In an effort to keep the incidents of head lice down, it is the school’s policy that if live head lice are seen on a child’s head we ask that the child be removed immediately.  Children can be returned to school as soon as they have received treatment.

 Headlice Information

 NHS Choices Headlice Treatment information

 Once a Week - Take a Peek

 School Nursing Leaflet

 School Nursing ChatHealth service & Website 


If your child has impetigothey'll need treatment from a GP, often with antibiotics.

Keep them off school until all the sores have crusted over and healed, or for 48 hours after they start antibiotic treatment.

Encourage your child to wash their hands regularly and not to share things like towels and cups with other children at school.


If your child has ringworm, see your pharmacist unless it's on their scalp, in which case you should see a GP.  It's fine for your child to go to school once they have started treatment.

Do tell the teacher.

Scarlet fever

If your child has scarlet fever, they'll need treatment with antibiotics from a GP. Otherwise they'll be infectious for 2 to 3 weeks.

Your child can go back to school 24 hours after starting antibiotics.

Slapped cheek syndrome (fifth disease)

You don't need to keep your child off school if they have slapped cheek syndrome because, once the rash appears, they're no longer infectious.

But let the school or teacher know if you think your child has slapped cheek syndrome.

Sore throat

You can still send your child to school if they have a sore throat. But if they also have a high temperature, they should stay at home until it goes away.

 A sore throat and a high temperature can be symptoms of tonsillitis.


You don't need to keep your child off school if they have threadworms.

Speak to your pharmacist, who can recommend a treatment.

Do tell the teacher.

Medication in School

The school policy for Medical Needs can be obtained from the office.  It explains that if a child needs medication during the school day that it is administered by a parent/guardian personally. 

Where children need regular medicine, such as for Asthma, or emergency medication for allergies, the school will need to know this information.  In Foundation & KS1 Asthma medication is kept by the class teacher and in KS2 they can be kept by the child or the teacher.  Individual Health Care Plans are put in place for children with complex needs.

  Asthma Form

  Asthma Plan

  Allergy Emergency Medicine in School Form

Emergency Contacts

In case of illness or accident parents/carers are asked to supply home, mobile and emergency contact numbers.  

It is also necessary to know which doctor your child is registered with.  In certain cases of accidental injury an immediate approach to the doctor may be made, though parent/guardians will be contacted as soon as possible.

No Vaping on the school site

Please can we inform parents that the school has a no smoking and no vaping policy on the school site – this includes the playgrounds, staff car park and school field.

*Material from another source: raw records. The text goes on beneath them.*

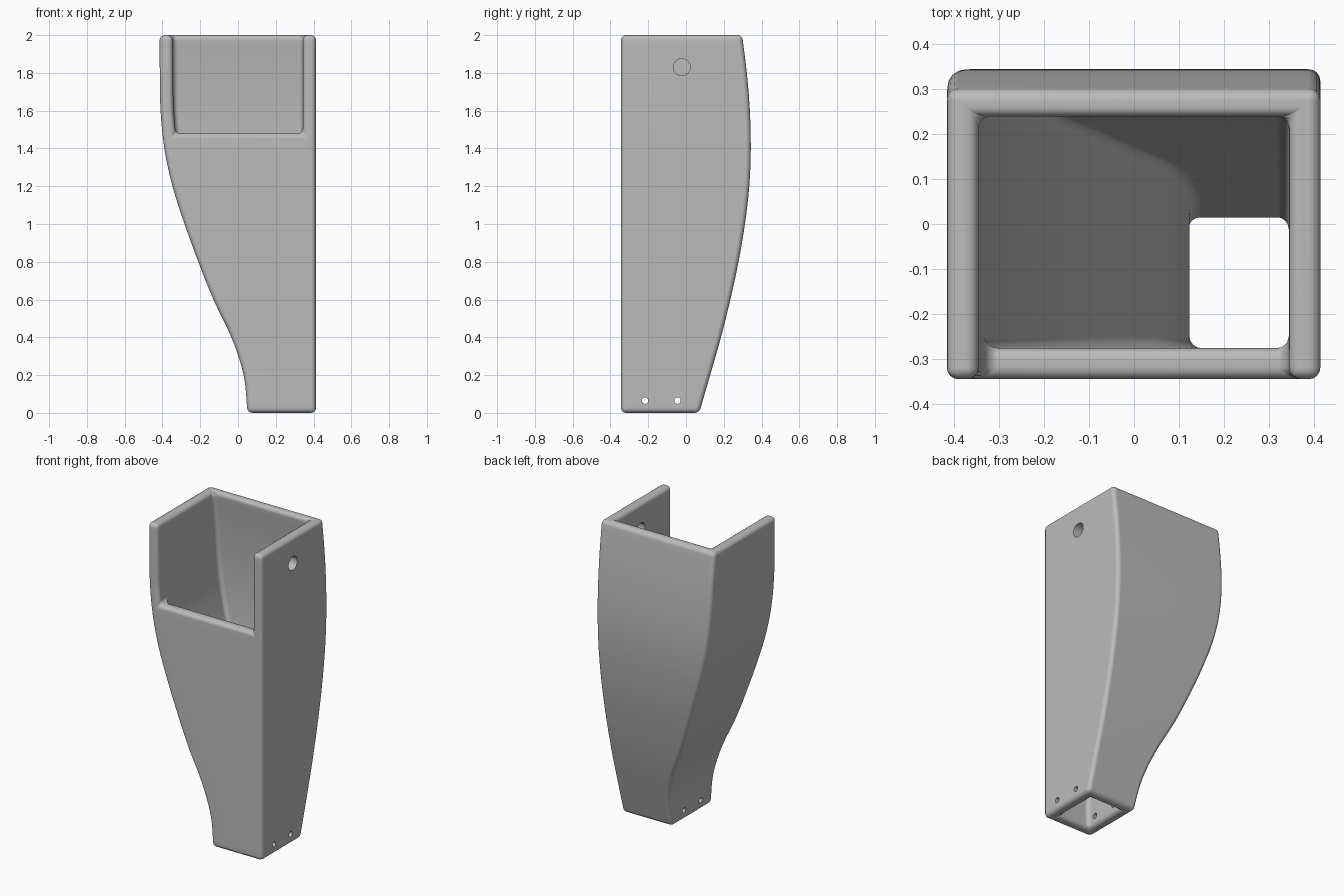
import bpy
import bmesh
from math import radians

default = bpy.data.objects.get("Cube")
if default:
    bpy.data.objects.remove(default, do_unlink=True)

# Wall profiles, sampled at equal heights from bottom to top
STEP = 0.2
LEFT_OUT = [0.05, 0.03, -0.035, -0.13, -0.21, -0.283, -0.347, -0.39, -0.41, -0.414, -0.415]
LEFT_IN = [0.12, 0.12, 0.08, -0.025, -0.125, -0.21, -0.275, -0.32, -0.34, -0.344, -0.345]
BACK_OUT = [0.07, 0.128, 0.185, 0.235, 0.278, 0.312, 0.335, 0.343, 0.338, 0.322, 0.297]
RIGHT_OUT, RIGHT_IN = 0.413, 0.343
FRONT_OUT, FRONT_IN = -0.344, -0.275
BACK_WALL = 0.062
SILL, HEIGHT = 1.48, 2.0


def sample(table, z):
    """Smooth curve through the table values."""
    i = min(int(z / STEP + 1e-6), len(table) - 2)
    t = z / STEP - i
    b, c = table[i], table[i + 1]
    a = table[i - 1] if i > 0 else 2 * b - c
    d = table[i + 2] if i + 2 < len(table) else 2 * c - b
    return b + 0.5 * t * (c - a + t * (2 * a - 5 * b + 4 * c - d + t * (3 * (b - c) + d - a)))


grey = bpy.data.materials.new("plain grey")
grey.use_nodes = True
colour = (0.5, 0.5, 0.5, 1)
grey.diffuse_color = colour
grey.node_tree.nodes["Principled BSDF"].inputs["Base Color"].default_value = colour

# Levels, with one exactly on the sill of the front opening
levels = [k * 0.05 for k in range(41)]
levels = sorted([z for z in levels if abs(z - SILL) > 0.04] + [SILL])

bm = bmesh.new()


def ring(z):
    """Ten named points around the outer and inner walls at one height."""
    lo, li, bo = (sample(t, z) for t in (LEFT_OUT, LEFT_IN, BACK_OUT))
    bi = bo - BACK_WALL
    points = {
        "fl": (lo, FRONT_OUT), "a": (li, FRONT_OUT), "b": (RIGHT_IN, FRONT_OUT),
        "fr": (RIGHT_OUT, FRONT_OUT), "br": (RIGHT_OUT, bo), "bl": (lo, bo),
        "ifl": (li, FRONT_IN), "ifr": (RIGHT_IN, FRONT_IN),
        "ibr": (RIGHT_IN, bi), "ibl": (li, bi),
    }
    return {name: bm.verts.new((x, y, z)) for name, (x, y) in points.items()}


def cap(r, names):
    bm.faces.new([r[n] for n in names.split()])


# Shell walls: closed below the sill, open at the front above it
ALWAYS = "fl-a b-fr fr-br br-bl bl-fl ifr-ibr ibr-ibl ibl-ifl"
rings = [ring(z) for z in levels]
for z, low, high in zip(levels, rings, rings[1:]):
    extra = " a-b ifl-ifr" if z < SILL - 0.001 else " a-ifl b-ifr"
    for pair in (ALWAYS + extra).split():
        p, q = pair.split("-")
        bm.faces.new((low[p], low[q], high[q], high[p]))

# Rims and sill
for r in (rings[0], rings[-1]):
    cap(r, "fl a ifl ibl bl")
    cap(r, "bl ibl ibr br")
    cap(r, "b fr br ibr ifr")
cap(rings[0], "a b ifr ifl")
cap(rings[levels.index(SILL)], "a b ifr ifl")

bmesh.ops.recalc_face_normals(bm, faces=bm.faces)
mesh = bpy.data.meshes.new("tapered_housing")
bm.to_mesh(mesh)
bm.free()
mesh.materials.append(grey)
housing = bpy.data.objects.new("tapered_housing", mesh)
bpy.context.collection.objects.link(housing)

# Rounded edges
bevel = housing.modifiers.new("rounded_edges", "BEVEL")
bevel.width = 0.026
bevel.segments = 4
bevel.limit_method = "ANGLE"
bevel.angle_limit = radians(35)
bevel.use_clamp_overlap = False


def drill(name, x, y, z, radius, length):
    bpy.ops.mesh.primitive_cylinder_add(
        vertices=32, radius=radius, depth=length,
        location=(x, y, z), rotation=(0, radians(90), 0))
    cutter = bpy.context.object
    cutter.name = name
    cutter.hide_render = True
    cutter.data.materials.append(grey)
    cut = housing.modifiers.new(name, "BOOLEAN")
    cut.operation = "DIFFERENCE"
    cut.solver = "EXACT"
    cut.object = cutter
    return cutter


# One large hole in the straight side, two pin holes right through the foot
cutters = [drill("side_hole_cutter", RIGHT_OUT, -0.022, 1.83, 0.045, 0.3)]
for y in (-0.217, -0.045):
    cutters.append(drill("pin_hole_cutter", 0.23, y, 0.065, 0.017, 0.8))

# Bake the modifiers, then drop the cutters
bpy.context.view_layer.update()
baked = bpy.data.meshes.new_from_object(
    housing.evaluated_get(bpy.context.evaluated_depsgraph_get()))
housing.modifiers.clear()
housing.data = baked
for cutter in cutters:
    bpy.data.objects.remove(cutter, do_unlink=True)

# Smooth shading with crisp hole edges and flat walls
bpy.ops.object.select_all(action="DESELECT")
housing.select_set(True)
bpy.context.view_layer.objects.active = housing
bpy.ops.object.shade_smooth_by_angle(angle=radians(35))
weighted = housing.modifiers.new("weighted_normals", "WEIGHTED_NORMAL")
weighted.keep_sharp = True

Other Health & Wellbeing Links

 For ways to contact the School Nursing Service please see this video link

Please see our Mental Health Support page for support links for children, parents & families.

Government advice on Coronavirus

Please keep yourself updated with the latest Government advice on Coronavirus about staying at home.